The fight between the film fraternity and piracy has always been a cat and a mouse game. At first, the film copyright holders force a torrent website to shut down, and simultaneously, another torrent website pops up in its place giving away free movies even before their release. This has become a perpetual cycle.
But Google has been very diligent towards curbing piracy to protect the intellectual property of copyright holders. According to an Australian media, Google has downranked 65,000 pirated websites globally and it continues to demote more each week.
This comes after Graham Burke, the chairman of Creative Content Australia, submitted a review to the Australian government pointing out 331,000 illegal downloads of Lion and 600,000 likely streams, describing it as a “direct loss of revenue to the production company and the tax office.”
Emile Sherman, director of the production company See-Saw Films who produced films like Lion and The Kings Speech, said, “we all know in the industry how bad piracy is but I didn’t have a sense of how enormous it has been for our film Lion and how damaging until I saw these numbers.”
The industry has always been vocal about Google not doing enough to completely eradicate piracy from the search engine. While associations like MPAA and RIAA want Google to remove the torrent websites, Google has been reluctant about removing whole websites since torrents are merely search engines and are not directly responsible.
But notices from association did prompt an action of downranking websites such that users don’t find any adequate listing in search results for “free movie download” or something along similar lines.

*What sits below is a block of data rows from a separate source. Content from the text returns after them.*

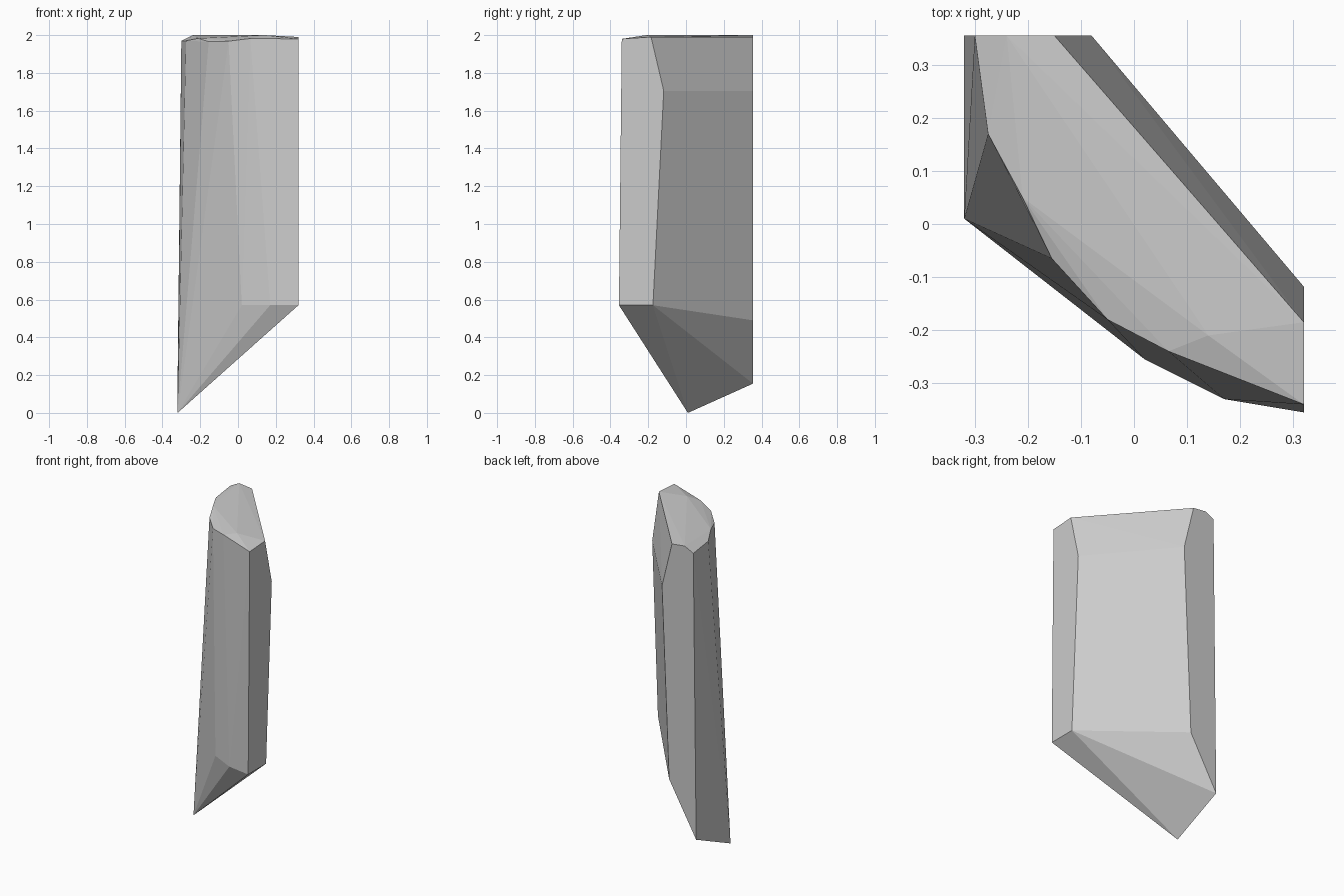
import bpy
import bmesh

# Pointed underside: lowest tip, back corner and the slanted shoulder
base = [(-0.32, 0.01, 0.0), (-0.32, 0.355, 0.155), (-0.13, 0.355, 0.49),
        (0.32, -0.175, 0.57), (0.32, -0.355, 0.57),
        (0.17, -0.33, 0.57), (0.02, -0.255, 0.57)]

# Widest line of the broad rear face, below its upper bevel
rear_ridge = [(-0.08, 0.355, 1.705), (0.32, -0.118, 1.705)]

# Nearly flat, rounded crown
crown = [(-0.30, 0.355, 1.97), (-0.24, 0.355, 2.0), (-0.15, 0.355, 1.99),
         (0.32, -0.185, 1.99), (0.32, -0.34, 1.98), (0.14, -0.21, 2.0),
         (0.065, -0.24, 1.982), (-0.05, -0.18, 1.968), (-0.155, -0.065, 1.965),
         (-0.21, 0.05, 1.983), (-0.275, 0.17, 1.97)]

# Wrap the rings in a convex, flat-faceted shard
bm = bmesh.new()
for p in base + rear_ridge + crown:
    bm.verts.new(p)
hull = bmesh.ops.convex_hull(bm, input=bm.verts[:])
loose = [v for v in bm.verts if not v.link_faces]
bmesh.ops.delete(bm, geom=loose, context='VERTS')
bmesh.ops.recalc_face_normals(bm, faces=bm.faces[:])

mesh = bpy.data.meshes.new("rock_shard")
bm.to_mesh(mesh)
bm.free()
shard = bpy.data.objects.new("rock_shard", mesh)
bpy.context.collection.objects.link(shard)
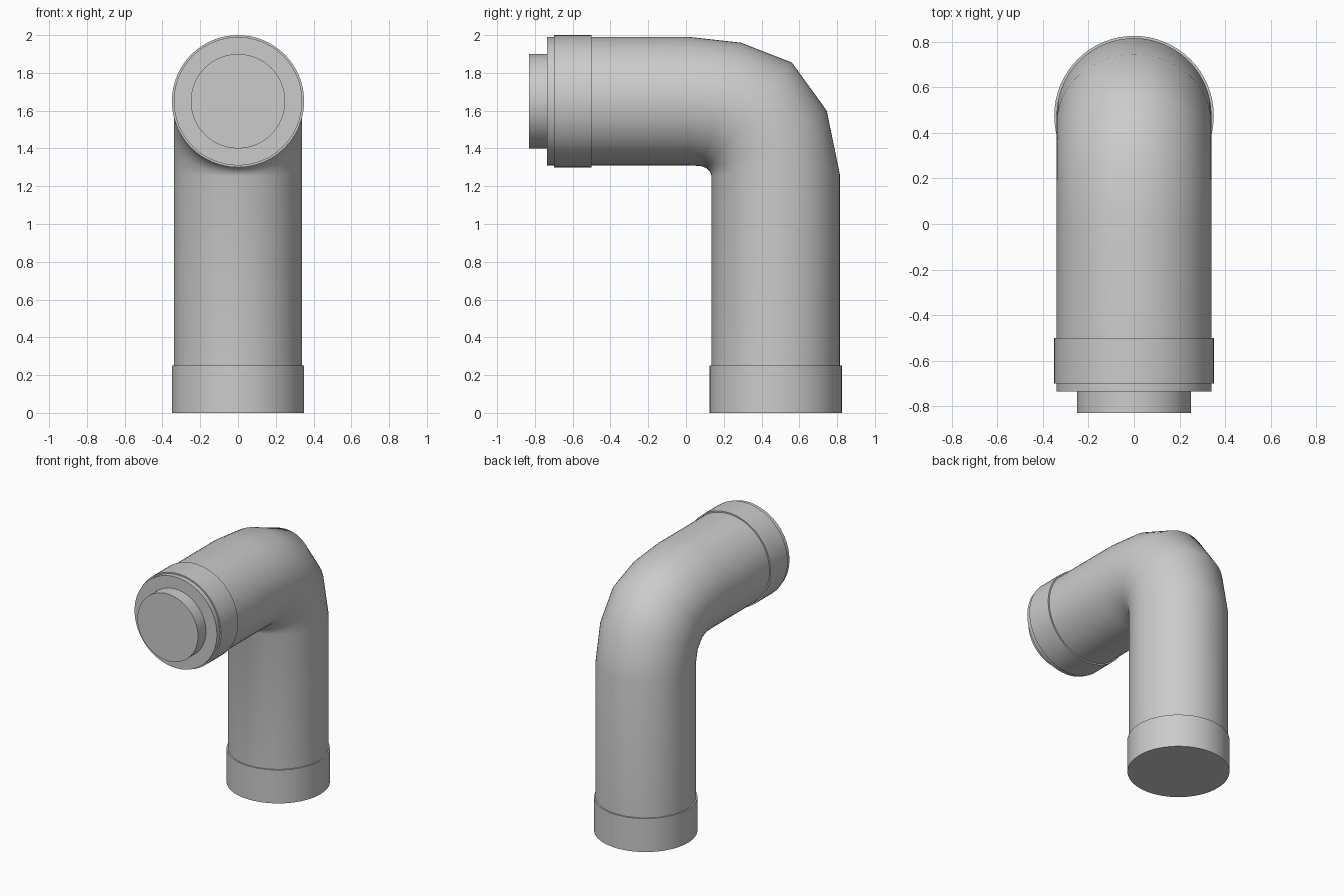
import bpy, bmesh
from math import sin, cos, pi, radians
from mathutils import Vector

if "Cube" in bpy.data.objects:
    bpy.data.objects.remove(bpy.data.objects["Cube"])

SIDES = 64


def smooth(ob, angle):
    bpy.ops.object.select_all(action='DESELECT')
    ob.select_set(True)
    bpy.context.view_layer.objects.active = ob
    bpy.ops.object.shade_smooth_by_angle(angle=radians(angle))


def cylinder(name, radius, start, end):
    a, b = Vector(start), Vector(end)
    d = b - a
    bpy.ops.mesh.primitive_cylinder_add(
        vertices=SIDES, radius=radius, depth=d.length, location=(a + b) / 2,
        rotation=d.to_track_quat('Z', 'Y').to_euler())
    ob = bpy.context.object
    ob.name = name
    smooth(ob, 30)
    return ob


# Bent pipe: each ring spans an outer and an inner (y, z) point of the elbow
rings = [
    ((-0.735, 1.99), (-0.735, 1.31)),
    ((0.02, 1.99), (0.02, 1.31)),
    ((0.29, 1.96), (0.08, 1.307)),
    ((0.56, 1.855), (0.11, 1.295)),
    ((0.745, 1.60), (0.128, 1.275)),
    ((0.815, 1.26), (0.135, 1.255)),
    ((0.815, 0.02), (0.135, 0.02)),
]
bm = bmesh.new()
loops = []
for outer, inner in rings:
    o, i = Vector((0, *outer)), Vector((0, *inner))
    mid, half = (o + i) / 2, (o - i) / 2
    loops.append([bm.verts.new(mid + half * cos(t) + Vector((0.34 * sin(t), 0, 0)))
                  for t in (2 * pi * k / SIDES for k in range(SIDES))])
for a, b in zip(loops, loops[1:]):
    for k in range(SIDES):
        n = (k + 1) % SIDES
        bm.faces.new((a[k], a[n], b[n], b[k]))
bm.faces.new(loops[0])
bm.faces.new(loops[-1])
bmesh.ops.recalc_face_normals(bm, faces=bm.faces)
mesh = bpy.data.meshes.new("bent_pipe")
bm.to_mesh(mesh)
bm.free()
pipe = bpy.data.objects.new("bent_pipe", mesh)
bpy.context.collection.objects.link(pipe)
smooth(pipe, 60)

# Collars at the foot and near the mouth, plus the end plug
cylinder("base_collar", 0.35, (0, 0.475, 0), (0, 0.475, 0.25))
cylinder("mouth_collar", 0.35, (0, -0.70, 1.65), (0, -0.50, 1.65))
cylinder("end_plug", 0.25, (0, -0.83, 1.65), (0, -0.70, 1.65))
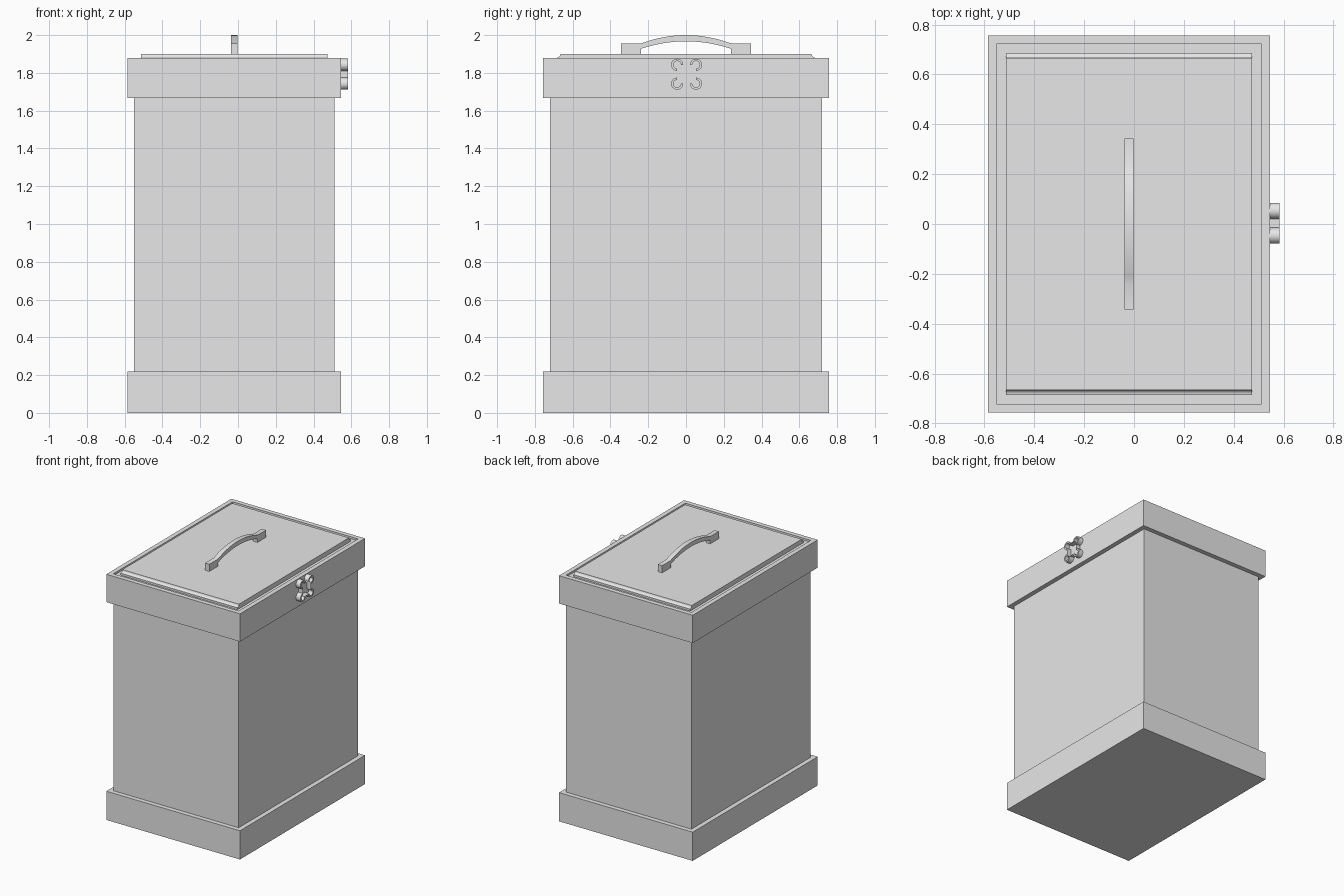
import bpy, bmesh
from math import sin, cos, pi, radians
from mathutils import Vector

cube = bpy.data.objects.get("Cube")
if cube:
    bpy.data.objects.remove(cube)

grey = bpy.data.materials.new("plain_grey")
grey.use_nodes = True
grey.diffuse_color = (0.8, 0.8, 0.8, 1)
grey.node_tree.nodes["Principled BSDF"].inputs["Base Color"].default_value = (0.8, 0.8, 0.8, 1)

CX = -0.02                       # centre of the box in x
OUT = (0.566, 0.756)             # half sizes of the base and the top band
BODY = (0.531, 0.721)            # half sizes of the body


def finish(name, bm, smooth=False):
    bmesh.ops.recalc_face_normals(bm, faces=bm.faces)
    mesh = bpy.data.meshes.new(name)
    bm.to_mesh(mesh)
    bm.free()
    mesh.materials.append(grey)
    obj = bpy.data.objects.new(name, mesh)
    bpy.context.collection.objects.link(obj)
    if smooth:
        bpy.ops.object.select_all(action='DESELECT')
        obj.select_set(True)
        bpy.context.view_layer.objects.active = obj
        bpy.ops.object.shade_smooth_by_angle(angle=radians(30))
    return obj


def box(name, half, z0, z1):
    bm = bmesh.new()
    bmesh.ops.create_cube(bm, size=1)
    for v in bm.verts:
        v.co = (CX + v.co.x * 2 * half[0], v.co.y * 2 * half[1], z0 + (v.co.z + 0.5) * (z1 - z0))
    return finish(name, bm)


def extrude_profile(name, points, x0, x1):
    """Extrude a closed (y, z) outline along x."""
    bm = bmesh.new()
    face = bm.faces.new([bm.verts.new((x0, y, z)) for y, z in points])
    new = bmesh.ops.extrude_face_region(bm, geom=[face])["geom"]
    bmesh.ops.translate(bm, vec=(x1 - x0, 0, 0),
                        verts=[g for g in new if isinstance(g, bmesh.types.BMVert)])
    if face.is_valid and len(face.link_loops if hasattr(face, "link_loops") else face.loops) == 0:
        bm.faces.remove(face)
    return finish(name, bm, smooth=True)


def sweep(name, rings, smooth=False):
    """Join four-point sections into a closed loop."""
    bm = bmesh.new()
    rows = [[bm.verts.new(p) for p in ring] for ring in rings]
    for a, b in zip(rows, rows[1:] + rows[:1]):
        for i in range(4):
            j = (i + 1) % 4
            bm.faces.new((a[i], a[j], b[j], b[i]))
    return finish(name, bm, smooth)


# Base, body and the open band round the top
box("base", OUT, 0, 0.22)
box("body", BODY, 0.2, 1.865)
corners = [(-1, -1), (1, -1), (1, 1), (-1, 1)]
sweep("top_band", [[(CX + sx * h[0], sy * h[1], z)
                    for h, z in ((OUT, 1.667), (OUT, 1.88), (BODY, 1.88), (BODY, 1.667))]
                   for sx, sy in corners])

# Lid with coved front and back edges
cove = [(0.685 - 0.02 * sin(t), 1.9 - 0.02 * cos(t)) for t in [i * pi / 12 for i in range(7)]]
half_lid = [(0.685, 1.86)] + cove
extrude_profile("lid", half_lid + [(-y, z) for y, z in reversed(half_lid)], CX - 0.494, CX + 0.494)

# Arched handle with square feet
N = 16
steps = [-1 + 2 * i / N for i in range(N + 1)]
outer = [(0.24 * t, 2.0 - 0.045 * t * t) for t in steps]
inner = [(-0.238 * t, 1.967 - 0.039 * t * t) for t in steps]
handle = ([(-0.343, 1.9), (-0.343, 1.955)] + outer + [(0.343, 1.955), (0.343, 1.9), (0.238, 1.9)]
          + inner + [(-0.238, 1.9)])
extrude_profile("handle", handle, CX - 0.018, CX + 0.018)

# Looped clasp: four three-quarter rings joined by crossing bars
H, R, W = 0.024, 0.026, 0.006
path = []
for k in range(4):
    turn = k * pi / 2
    for i in range(19):
        a = -pi / 2 + 1.5 * pi * i / 18
        y, z = H + R + R * cos(a), H + R + R * sin(a)
        path.append((Vector((y * cos(turn) - z * sin(turn), y * sin(turn) + z * cos(turn))),
                     Vector((cos(a + turn), sin(a + turn)))))
rings = []
for p, n in path:
    section = []
    for x, side in ((0.54, -W), (0.54, W), (0.583, W), (0.583, -W)):
        q = p + n * side
        section.append((x, q.x + 0.003, q.y + 1.793))
    rings.append(section)
sweep("looped_clasp", rings, smooth=True)
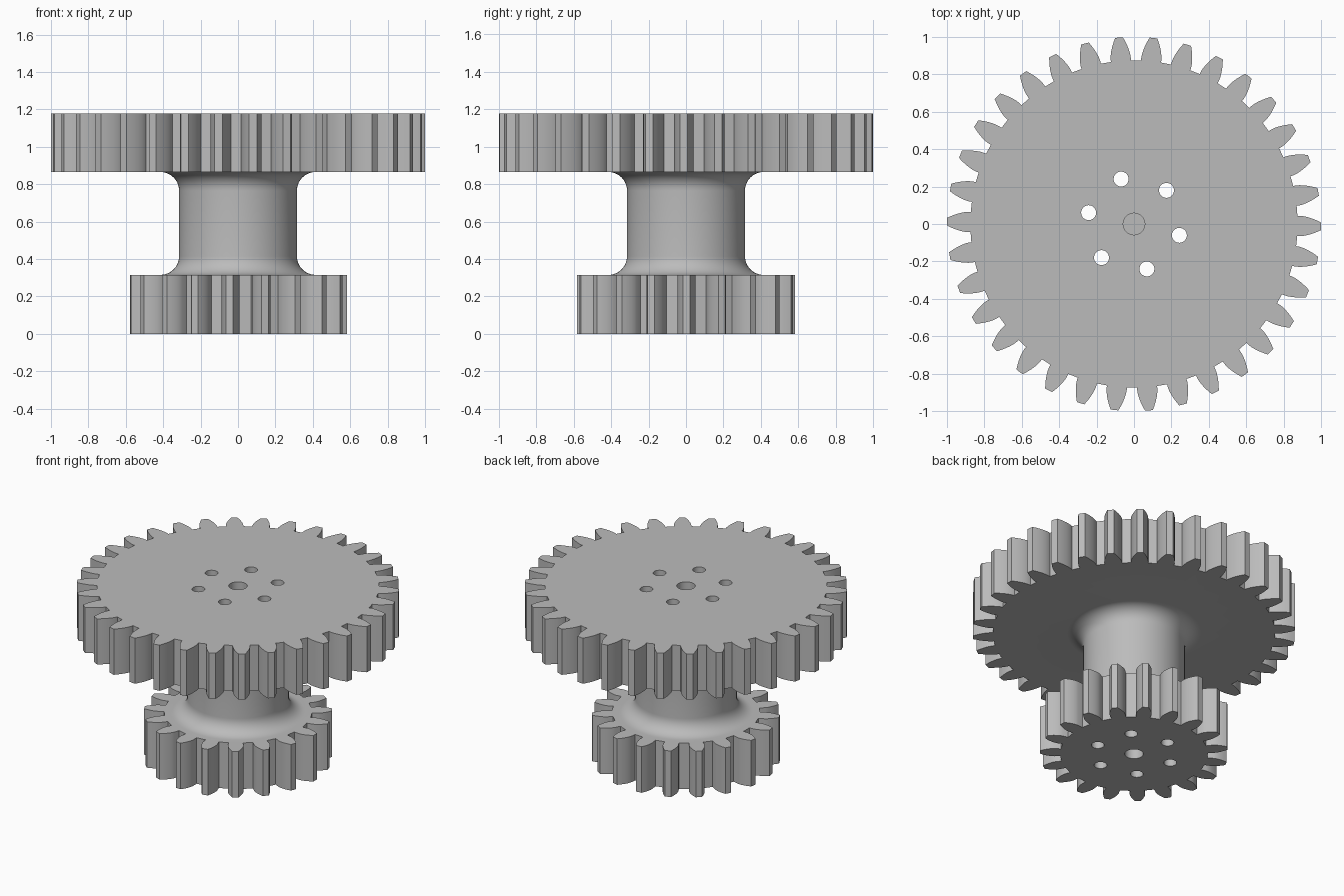
import bpy, bmesh, math
from mathutils import Matrix, Vector

cube = bpy.data.objects.get("Cube")
if cube:
    bpy.data.objects.remove(cube, do_unlink=True)

MODULE = 2 / 36
PRESSURE = math.radians(20)
SMALL_TOP, BIG_BOTTOM, TOP = 0.315, 0.865, 1.177

steel = bpy.data.materials.new("plain_grey")
steel.use_nodes = True
GREY = (0.5, 0.5, 0.5, 1)
steel.diffuse_color = GREY
steel.node_tree.nodes["Principled BSDF"].inputs["Base Color"].default_value = GREY


def make_object(name, bm):
    bmesh.ops.recalc_face_normals(bm, faces=bm.faces[:])
    mesh = bpy.data.meshes.new(name)
    bm.to_mesh(mesh)
    bm.free()
    mesh.materials.append(steel)
    obj = bpy.data.objects.new(name, mesh)
    bpy.context.collection.objects.link(obj)
    return obj


def gear(name, teeth, phase, z0, z1):
    """Extruded spur gear with involute flanks."""
    pitch_r = MODULE * teeth / 2
    tip_r, root_r = pitch_r + MODULE, pitch_r - 1.25 * MODULE
    base_r = pitch_r * math.cos(PRESSURE)
    inv = lambda a: math.tan(a) - a

    def half_angle(r):
        a = math.acos(min(1, base_r / r))
        return math.pi / (2 * teeth) + inv(PRESSURE) - inv(a)

    steps = 5
    start = max(base_r, root_r)
    radii = [root_r] + [start + (tip_r - start) * i / steps for i in range(steps + 1)]
    flank = [(r, half_angle(r)) for r in radii]
    tooth = [(r, -a) for r, a in flank] + [(r, a) for r, a in reversed(flank)]
    bm = bmesh.new()
    ring = []
    for k in range(teeth):
        centre = math.radians(phase) + k * math.tau / teeth
        for r, a in tooth:
            ring.append(bm.verts.new((r * math.cos(centre + a), r * math.sin(centre + a), z0)))
    face = bm.faces.new(ring)
    out = bmesh.ops.extrude_face_region(bm, geom=[face], use_keep_orig=True)
    for v in out["geom"]:
        if isinstance(v, bmesh.types.BMVert):
            v.co.z = z1
    return make_object(name, bm)


def shaft(name, radius, fillet, segments=72):
    """Turned shaft flaring into both gears, with its ends sunk in them."""
    sink = 0.1
    flare = radius + fillet
    lower = [(flare - fillet * math.sin(t), SMALL_TOP + fillet * (1 - math.cos(t)))
             for t in (math.pi / 2 * i / 10 for i in range(11))]
    upper = [(r, SMALL_TOP + BIG_BOTTOM - z) for r, z in reversed(lower)]
    profile = ([(0, SMALL_TOP - sink), (flare, SMALL_TOP - sink)] + lower + upper
               + [(flare, BIG_BOTTOM + sink), (0, BIG_BOTTOM + sink)])
    bm = bmesh.new()
    verts = [bm.verts.new((r, 0, z)) for r, z in profile]
    edges = [bm.edges.new(pair) for pair in zip(verts, verts[1:])]
    bmesh.ops.spin(bm, geom=verts + edges, cent=(0, 0, 0), axis=(0, 0, 1),
                   angle=math.tau, steps=segments, use_duplicate=False)
    bmesh.ops.remove_doubles(bm, verts=bm.verts[:], dist=1e-5)
    return make_object(name, bm)


def drill(bm, x, y, radius, z0, z1):
    bmesh.ops.create_cone(bm, cap_ends=True, segments=32, radius1=radius, radius2=radius,
                          depth=z1 - z0,
                          matrix=Matrix.Translation((x, y, (z0 + z1) / 2)))


def boolean(target, other, operation):
    mod = target.modifiers.new(operation.lower(), "BOOLEAN")
    mod.object, mod.operation, mod.solver = other, operation, "EXACT"


# Gears and shaft
body = gear("double_gear", 34, -0.7, BIG_BOTTOM, TOP)
pinion = gear("small_gear", 19, 0.2, 0, SMALL_TOP)
spindle = shaft("shaft", 0.315, 0.1)

# Six through holes and a blind bore at each end
bm = bmesh.new()
for k in range(6):
    a = math.radians(46 + 60 * k)
    drill(bm, 0.25 * math.cos(a), 0.25 * math.sin(a), 0.04, -0.1, TOP + 0.1)
drill(bm, 0, 0, 0.058, -0.1, SMALL_TOP)
drill(bm, 0, 0, 0.058, BIG_BOTTOM, TOP + 0.1)
holes = make_object("hole_cutter", bm)
holes.hide_render = True

# Merge into one solid
boolean(body, spindle, "UNION")
boolean(body, pinion, "UNION")
boolean(body, holes, "DIFFERENCE")
bpy.context.view_layer.update()
solid = bpy.data.meshes.new_from_object(
    body.evaluated_get(bpy.context.evaluated_depsgraph_get()))
body.modifiers.clear()
body.data = solid
for helper in (pinion, spindle, holes):
    bpy.data.objects.remove(helper, do_unlink=True)

bpy.ops.object.select_all(action="DESELECT")
body.select_set(True)
bpy.context.view_layer.objects.active = body
bpy.ops.object.shade_smooth_by_angle(angle=math.radians(25))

“Demotion results in sites losing around 90 percent of their visitors from Google Search,” a Google spokesperson said.